For each line in the data that includes "True", make a copy.

Extracted data entries:
········

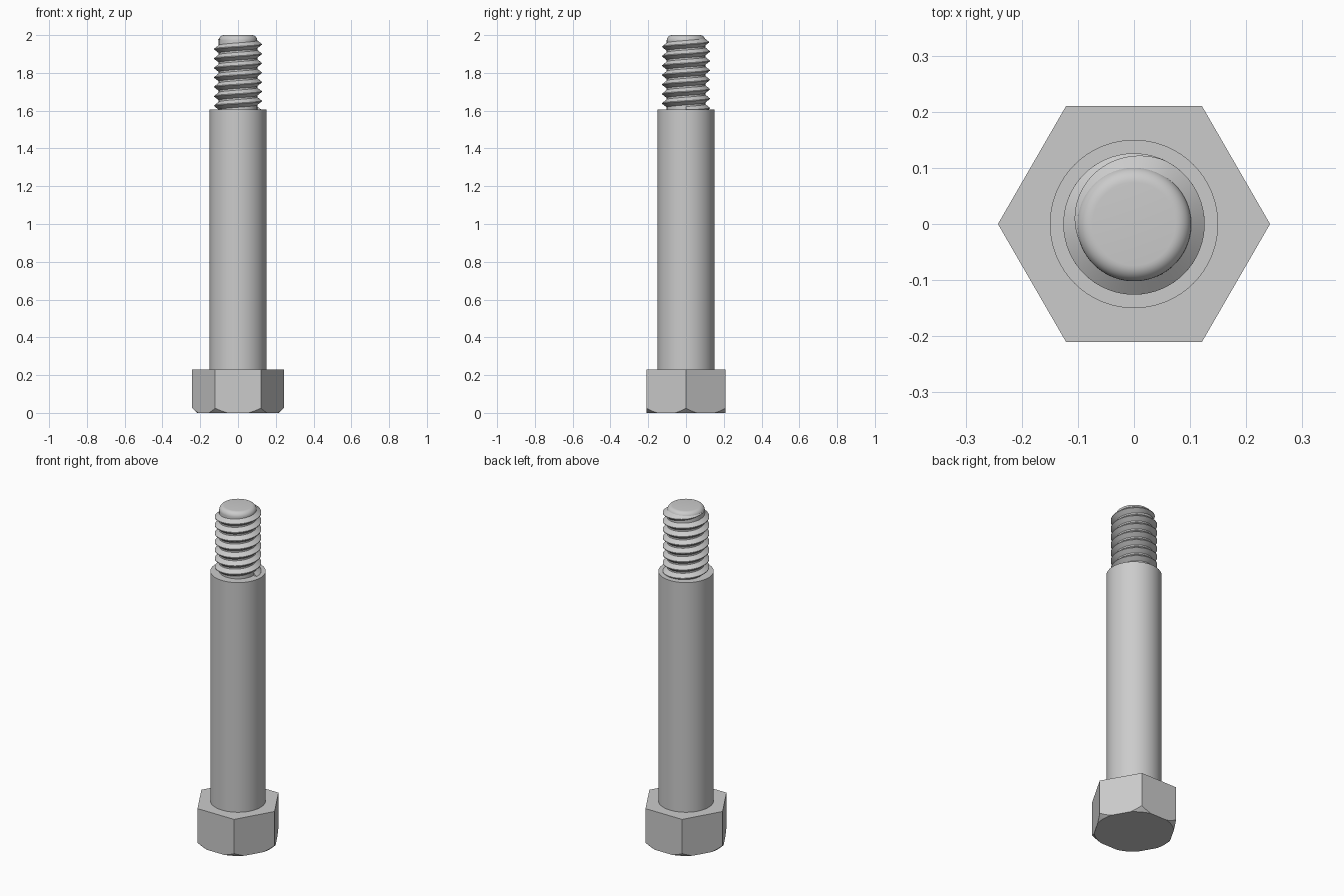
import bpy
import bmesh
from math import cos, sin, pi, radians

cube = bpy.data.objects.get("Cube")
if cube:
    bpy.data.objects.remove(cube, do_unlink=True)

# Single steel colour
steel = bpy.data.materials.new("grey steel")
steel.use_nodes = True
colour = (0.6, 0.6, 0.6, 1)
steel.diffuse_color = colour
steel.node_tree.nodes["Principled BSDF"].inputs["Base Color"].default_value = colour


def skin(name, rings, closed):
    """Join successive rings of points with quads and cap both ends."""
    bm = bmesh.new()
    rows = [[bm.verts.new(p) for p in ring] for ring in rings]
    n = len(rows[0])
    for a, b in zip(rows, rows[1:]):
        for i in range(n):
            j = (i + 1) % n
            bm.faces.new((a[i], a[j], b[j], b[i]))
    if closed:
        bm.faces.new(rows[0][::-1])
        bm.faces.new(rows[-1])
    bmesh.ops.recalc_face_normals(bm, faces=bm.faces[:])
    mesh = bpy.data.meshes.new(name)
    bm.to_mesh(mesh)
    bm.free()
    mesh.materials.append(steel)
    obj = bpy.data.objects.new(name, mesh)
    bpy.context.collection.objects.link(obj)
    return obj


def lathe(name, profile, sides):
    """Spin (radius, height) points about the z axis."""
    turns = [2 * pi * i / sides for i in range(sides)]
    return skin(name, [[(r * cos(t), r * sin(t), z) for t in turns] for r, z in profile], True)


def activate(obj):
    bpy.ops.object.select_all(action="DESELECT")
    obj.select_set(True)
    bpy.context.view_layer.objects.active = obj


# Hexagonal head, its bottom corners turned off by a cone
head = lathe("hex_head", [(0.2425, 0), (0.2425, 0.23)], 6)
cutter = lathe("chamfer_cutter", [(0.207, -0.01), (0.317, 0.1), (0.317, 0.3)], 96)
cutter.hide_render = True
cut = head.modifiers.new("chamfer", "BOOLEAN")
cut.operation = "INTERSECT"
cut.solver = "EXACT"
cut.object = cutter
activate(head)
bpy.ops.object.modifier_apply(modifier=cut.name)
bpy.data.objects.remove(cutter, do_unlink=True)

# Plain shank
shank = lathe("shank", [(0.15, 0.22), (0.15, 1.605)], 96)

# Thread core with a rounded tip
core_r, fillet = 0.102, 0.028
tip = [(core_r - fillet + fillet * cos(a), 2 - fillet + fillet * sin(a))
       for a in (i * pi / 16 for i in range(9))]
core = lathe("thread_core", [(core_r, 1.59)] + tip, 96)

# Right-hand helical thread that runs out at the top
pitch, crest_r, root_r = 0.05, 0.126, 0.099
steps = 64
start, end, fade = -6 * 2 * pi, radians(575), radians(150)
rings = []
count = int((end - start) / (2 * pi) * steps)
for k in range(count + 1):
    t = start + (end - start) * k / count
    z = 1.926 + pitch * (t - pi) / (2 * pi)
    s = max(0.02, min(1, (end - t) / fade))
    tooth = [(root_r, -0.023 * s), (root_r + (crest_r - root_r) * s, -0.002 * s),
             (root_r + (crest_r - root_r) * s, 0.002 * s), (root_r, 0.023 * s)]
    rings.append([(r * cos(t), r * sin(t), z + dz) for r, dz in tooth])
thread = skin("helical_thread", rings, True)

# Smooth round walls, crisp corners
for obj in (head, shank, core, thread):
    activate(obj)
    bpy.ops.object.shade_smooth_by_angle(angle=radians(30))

········

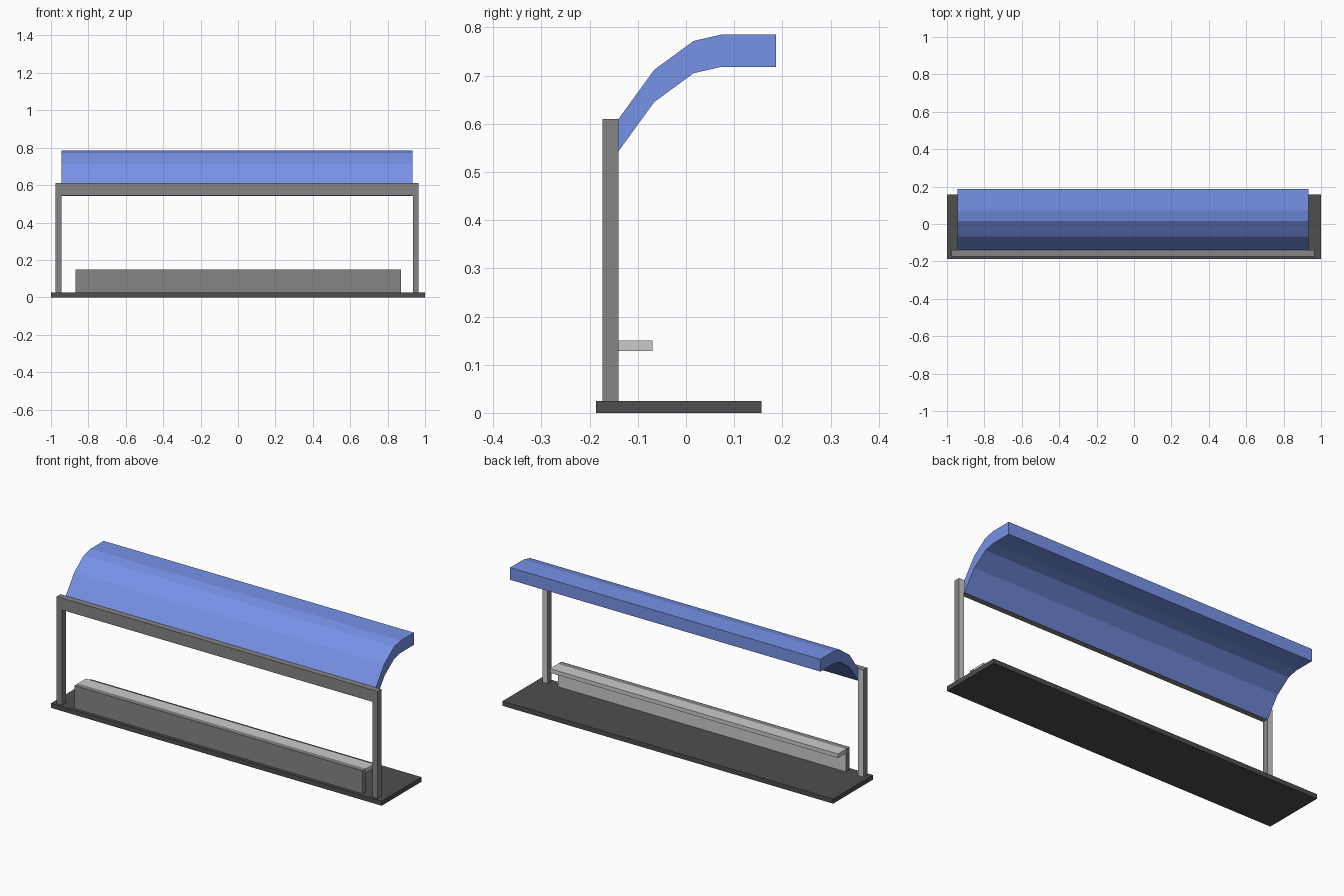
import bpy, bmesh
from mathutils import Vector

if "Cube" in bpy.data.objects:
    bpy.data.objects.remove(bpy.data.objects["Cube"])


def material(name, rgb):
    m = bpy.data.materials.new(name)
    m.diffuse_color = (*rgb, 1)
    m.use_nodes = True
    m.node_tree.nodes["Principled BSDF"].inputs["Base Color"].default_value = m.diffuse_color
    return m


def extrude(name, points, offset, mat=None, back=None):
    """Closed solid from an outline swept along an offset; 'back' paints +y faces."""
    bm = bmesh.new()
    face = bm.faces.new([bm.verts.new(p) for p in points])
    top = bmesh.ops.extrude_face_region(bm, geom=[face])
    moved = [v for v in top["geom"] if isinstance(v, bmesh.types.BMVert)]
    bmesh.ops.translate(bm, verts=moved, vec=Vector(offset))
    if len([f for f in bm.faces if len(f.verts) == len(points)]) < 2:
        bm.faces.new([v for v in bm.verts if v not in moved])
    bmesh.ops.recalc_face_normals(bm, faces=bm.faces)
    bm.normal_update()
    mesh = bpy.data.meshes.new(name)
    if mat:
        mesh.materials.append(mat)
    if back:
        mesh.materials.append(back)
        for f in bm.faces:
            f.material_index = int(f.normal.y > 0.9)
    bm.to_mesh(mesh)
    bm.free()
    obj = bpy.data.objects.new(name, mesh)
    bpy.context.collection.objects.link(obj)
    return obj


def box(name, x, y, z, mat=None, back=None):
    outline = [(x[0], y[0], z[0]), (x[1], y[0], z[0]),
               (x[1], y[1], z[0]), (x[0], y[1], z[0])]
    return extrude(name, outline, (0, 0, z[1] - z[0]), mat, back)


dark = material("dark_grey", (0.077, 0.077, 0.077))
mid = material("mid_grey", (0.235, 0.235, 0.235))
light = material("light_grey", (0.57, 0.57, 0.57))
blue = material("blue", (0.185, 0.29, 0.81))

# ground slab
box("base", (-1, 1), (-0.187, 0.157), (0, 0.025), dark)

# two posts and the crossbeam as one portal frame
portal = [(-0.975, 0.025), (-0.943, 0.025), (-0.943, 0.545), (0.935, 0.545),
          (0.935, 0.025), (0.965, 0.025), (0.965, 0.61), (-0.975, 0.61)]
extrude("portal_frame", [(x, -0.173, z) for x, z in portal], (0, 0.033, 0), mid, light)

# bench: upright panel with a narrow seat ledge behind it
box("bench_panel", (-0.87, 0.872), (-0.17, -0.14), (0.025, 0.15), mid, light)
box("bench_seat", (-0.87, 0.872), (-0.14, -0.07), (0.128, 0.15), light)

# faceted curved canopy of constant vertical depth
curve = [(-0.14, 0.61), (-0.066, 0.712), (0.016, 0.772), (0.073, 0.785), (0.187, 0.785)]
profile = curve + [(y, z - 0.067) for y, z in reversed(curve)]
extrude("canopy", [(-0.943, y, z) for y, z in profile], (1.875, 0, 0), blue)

········

**Answer to this task**
    bpy.data.objects.remove(cube, do_unlink=True)
steel.use_nodes = True
    return skin(name, [[(r * cos(t), r * sin(t), z) for t in turns] for r, z in profile], True)
    obj.select_set(True)
cutter.hide_render = True
bpy.data.objects.remove(cutter, do_unlink=True)
thread = skin("helical_thread", rings, True)
    m.use_nodes = True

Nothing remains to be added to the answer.